What goes into a Lange timepiece? Ingenuity, Patience, craftsmanship, precision, expertise… and a dedication to perfection. While dusting off DVDs (what on earth are these?!) of archived Revolution issues, we chanced upon these photographs taken by then Revolution photographer Josh Hu that we feel convey these very values, without words. They were taken during a team visit to the Lange manufactury in Glashütte, Germany, sometime in 2008. Much has changed since, we’re told; but not the essential, intangible values that lie beneath these images.
Decoration & Initial Assembly
Embellishment of movement parts are done by hand. Edges are chamfered; some plates, levers and wheels are grained; and some polished to a mirror shine. Small balance cocks are engraved by hand by master engravers. Then comes the initial assembly of the movement, to make sure that the mechanisms work, and minute adjustments made to perfect its screw balance.
Finishing & Reassembly
After calibration of the parts, the movement is taken apart again to remove any dust or debris that may have been accidentally introduced during the adjustment stage. All the parts that were not decorated prior to the first assembly are now given their finishing touches – surfaces are engraved, stippled, guillochéd, or black-polished. Such pride is taken in the finishing of these masterpieces that even the parts which won’t be visible after the movement has been completely assembled, are also decorated.
Completion & Testing

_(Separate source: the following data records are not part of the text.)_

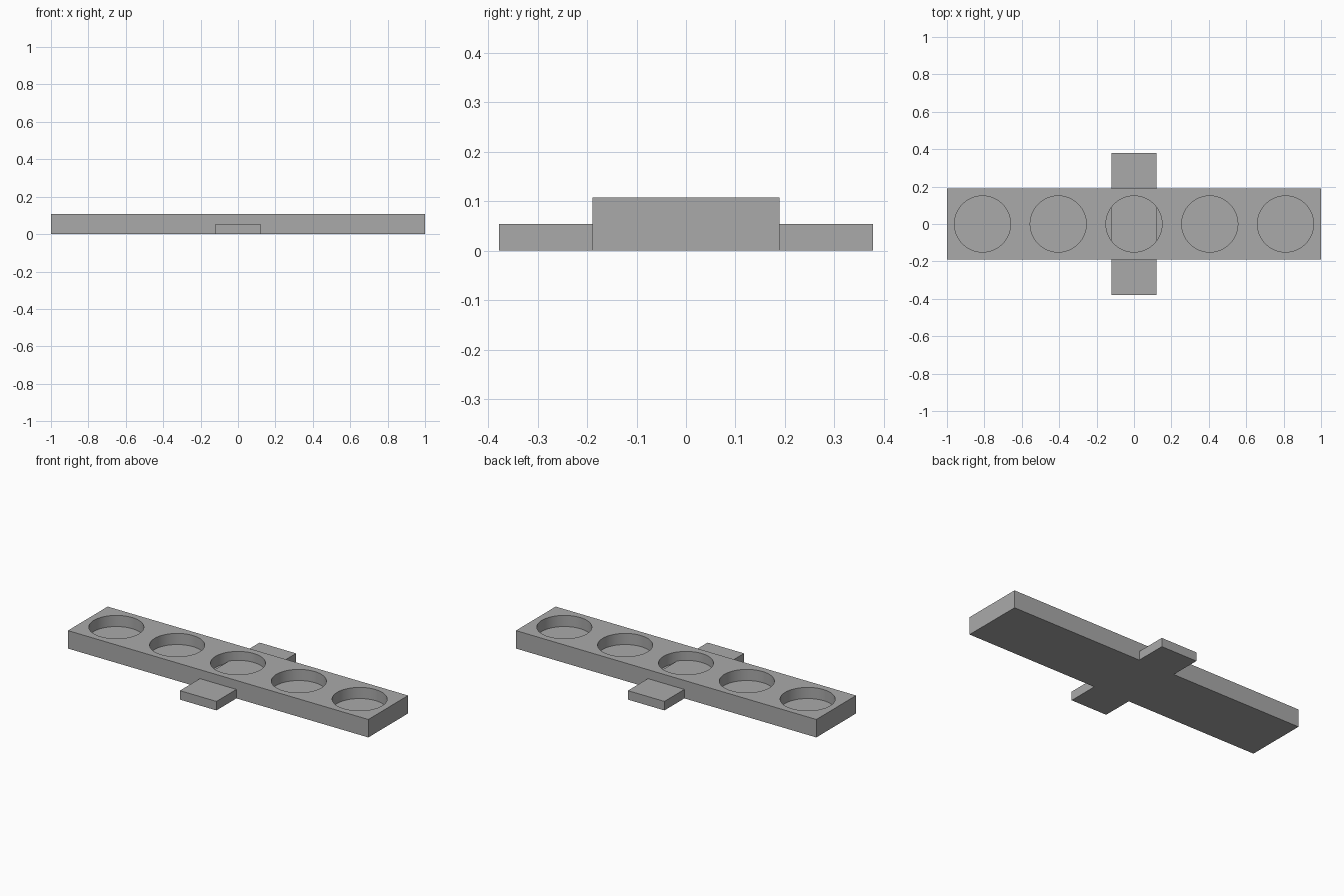
import bpy

if "Cube" in bpy.data.objects:
    bpy.data.objects.remove(bpy.data.objects["Cube"], do_unlink=True)

LENGTH, WIDTH, HEIGHT = 2.0, 0.378, 0.108
PITCH, RADIUS, FLOOR = 0.405, 0.15, 0.041
TAB_WIDTH, TAB_SPAN, TAB_HEIGHT = 0.243, 0.757, 0.054

grey = bpy.data.materials.new("plain_grey")
grey.use_nodes = True
colour = (0.4, 0.4, 0.4, 1)
grey.diffuse_color = colour
grey.node_tree.nodes["Principled BSDF"].inputs["Base Color"].default_value = colour


def box(name, x, y, z):
    """Box standing on the ground, centred on the origin."""
    bpy.ops.mesh.primitive_cube_add(size=1, location=(0, 0, z / 2))
    obj = bpy.context.object
    obj.name = name
    obj.scale = (x, y, z)
    bpy.ops.object.transform_apply(location=True, rotation=False, scale=True)
    obj.data.materials.append(grey)
    return obj


def boolean(target, other, operation):
    """Apply a boolean and discard the second object."""
    mod = target.modifiers.new(operation.lower(), 'BOOLEAN')
    mod.operation = operation
    mod.solver = 'EXACT'
    mod.object = other
    bpy.context.view_layer.objects.active = target
    bpy.ops.object.modifier_apply(modifier=mod.name)
    bpy.data.objects.remove(other, do_unlink=True)


# Long tray with a row of round pockets
tray = box("pocket_tray", LENGTH, WIDTH, HEIGHT)
for i in range(-2, 3):
    bpy.ops.mesh.primitive_cylinder_add(
        vertices=96, radius=RADIUS, depth=HEIGHT,
        location=(i * PITCH, 0, FLOOR + HEIGHT / 2))
    cutter = bpy.context.object
    cutter.name = "pocket_cutter"
    cutter.hide_render = True
    boolean(tray, cutter, 'DIFFERENCE')

# Low cross bar: forms both side tabs and a raised strip in the middle pocket
boolean(tray, box("cross_bar", TAB_WIDTH, TAB_SPAN, TAB_HEIGHT), 'UNION')

# Smooth pocket walls, sharp edges
bpy.ops.object.select_all(action='DESELECT')
tray.select_set(True)
bpy.context.view_layer.objects.active = tray
bpy.ops.object.shade_smooth_by_angle(angle=0.5)
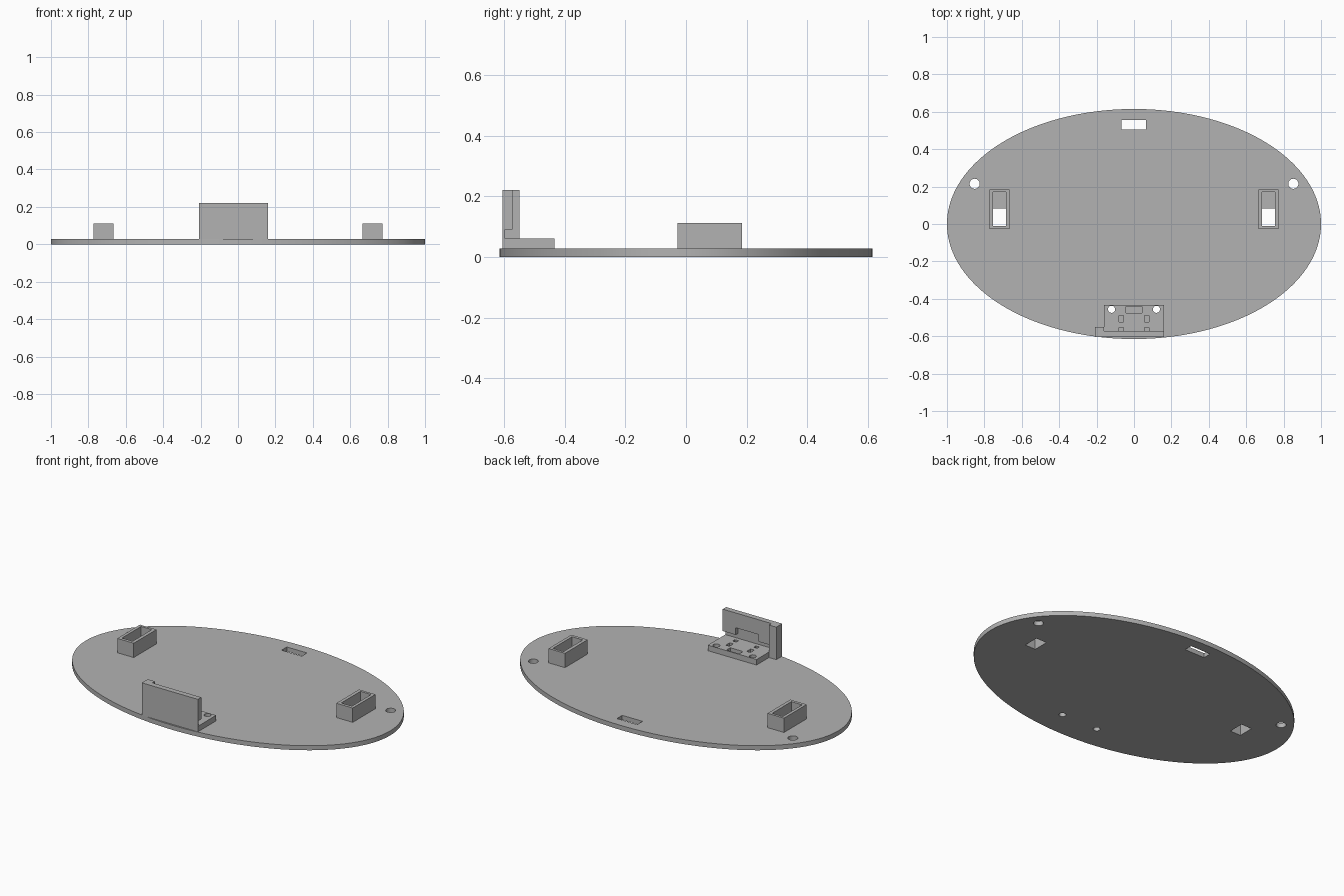
import bpy
import math
from mathutils import Vector

if "Cube" in bpy.data.objects:
    bpy.data.objects.remove(bpy.data.objects["Cube"], do_unlink=True)

grey = bpy.data.materials.new("plain grey")
grey.use_nodes = True
colour = (0.45, 0.45, 0.45, 1)
grey.diffuse_color = colour
grey.node_tree.nodes["Principled BSDF"].inputs["Base Color"].default_value = colour

BASE_TOP = 0.027
BRACKET_TOP = 0.06


def finish(name):
    obj = bpy.context.object
    obj.name = name
    bpy.ops.object.transform_apply(location=True, rotation=True, scale=True)
    obj.data.materials.append(grey)
    return obj


def box(name, x, y, z):
    low, high = (Vector(p) for p in zip(x, y, z))
    bpy.ops.mesh.primitive_cube_add(size=1, location=(low + high) / 2)
    bpy.context.object.scale = high - low
    return finish(name)


def disc(name, x, y, z, rx, ry, sides):
    bpy.ops.mesh.primitive_cylinder_add(vertices=sides, radius=1, depth=1,
                                        location=(x, y, sum(z) / 2))
    bpy.context.object.scale = (rx, ry, z[1] - z[0])
    return finish(name)


def hole(x, y, r):
    return disc("hole_cutter", x, y, (-0.1, 0.3), r, r, 32)


def cut(target, cutters):
    # Subtract each cutter, then discard it
    for cutter in cutters:
        mod = target.modifiers.new("cut", "BOOLEAN")
        mod.operation = "DIFFERENCE"
        mod.solver = "EXACT"
        mod.object = cutter
        bpy.context.view_layer.objects.active = target
        bpy.ops.object.modifier_apply(modifier=mod.name)
        bpy.data.objects.remove(cutter, do_unlink=True)


def smooth(obj):
    bpy.ops.object.select_all(action="DESELECT")
    obj.select_set(True)
    bpy.context.view_layer.objects.active = obj
    bpy.ops.object.shade_smooth_by_angle(angle=math.radians(30))


# Oval base plate with rear slot, side holes and socket openings
through = (-0.1, 0.3)
plate = disc("base_plate", 0, 0, (0, BASE_TOP), 1, 0.615, 160)
cutters = [box("slot_cutter", (-0.068, 0.065), (0.505, 0.555), through)]
for s in (-1, 1):
    cutters += [
        hole(s * 0.852, 0.215, 0.027),
        hole(s * 0.12, -0.456, 0.019),
        box("opening_cutter", sorted((s * 0.685, s * 0.755)), (-0.01, 0.083), through),
    ]
cut(plate, cutters)
smooth(plate)

# Open-topped sockets on each side
for s, side in ((1, "left"), (-1, "right")):
    socket = box(side + "_socket", sorted((s * 0.665, s * 0.773)), (-0.028, 0.185),
                 (BASE_TOP, 0.112))
    cut(socket, [box("cavity_cutter", sorted((s * 0.685, s * 0.755)),
                     (-0.01, 0.17), through)])

# Bracket foot with screw holes and slots
foot = box("bracket_foot", (-0.16, 0.16), (-0.6, -0.433), (BASE_TOP, BRACKET_TOP))
cutters = [box("slot_cutter", (-0.042, 0.042), (-0.475, -0.44), through)]
for s in (-1, 1):
    cutters.append(hole(s * 0.12, -0.456, 0.019))
    for y in ((-0.525, -0.488), (-0.588, -0.553)):
        cutters.append(box("slot_cutter", sorted((s * 0.057, s * 0.081)), y, through))
cut(foot, cutters)
smooth(foot)

# Upright wall, thinned along the bottom and recessed in the middle
wall = box("bracket_wall", (-0.16, 0.16), (-0.605, -0.573), (BASE_TOP, 0.22))
cut(wall, [
    box("undercut_cutter", (-0.3, 0.3), (-0.597, -0.5), (BRACKET_TOP, 0.09)),
    box("recess_cutter", (-0.075, 0.075), (-0.597, -0.5), (BRACKET_TOP, 0.132)),
])

# Corner post at the end of the wall
box("bracket_post", (-0.208, -0.16), (-0.605, -0.55), (BASE_TOP, 0.22))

The finished parts of the movement are reassembled, and the rest of the watch – unit discs, pushers, dials and hands – are added. Over several weeks, the completed watch is then mounted in an orbital watch winder, which simulates wearing conditions. Each day, the watch is checked to ensure that all its mechanisms are functioning, and its rate accuracy measured. Fine adjustments are made such that the maximum rate deviation is between -3 to +7 seconds a day.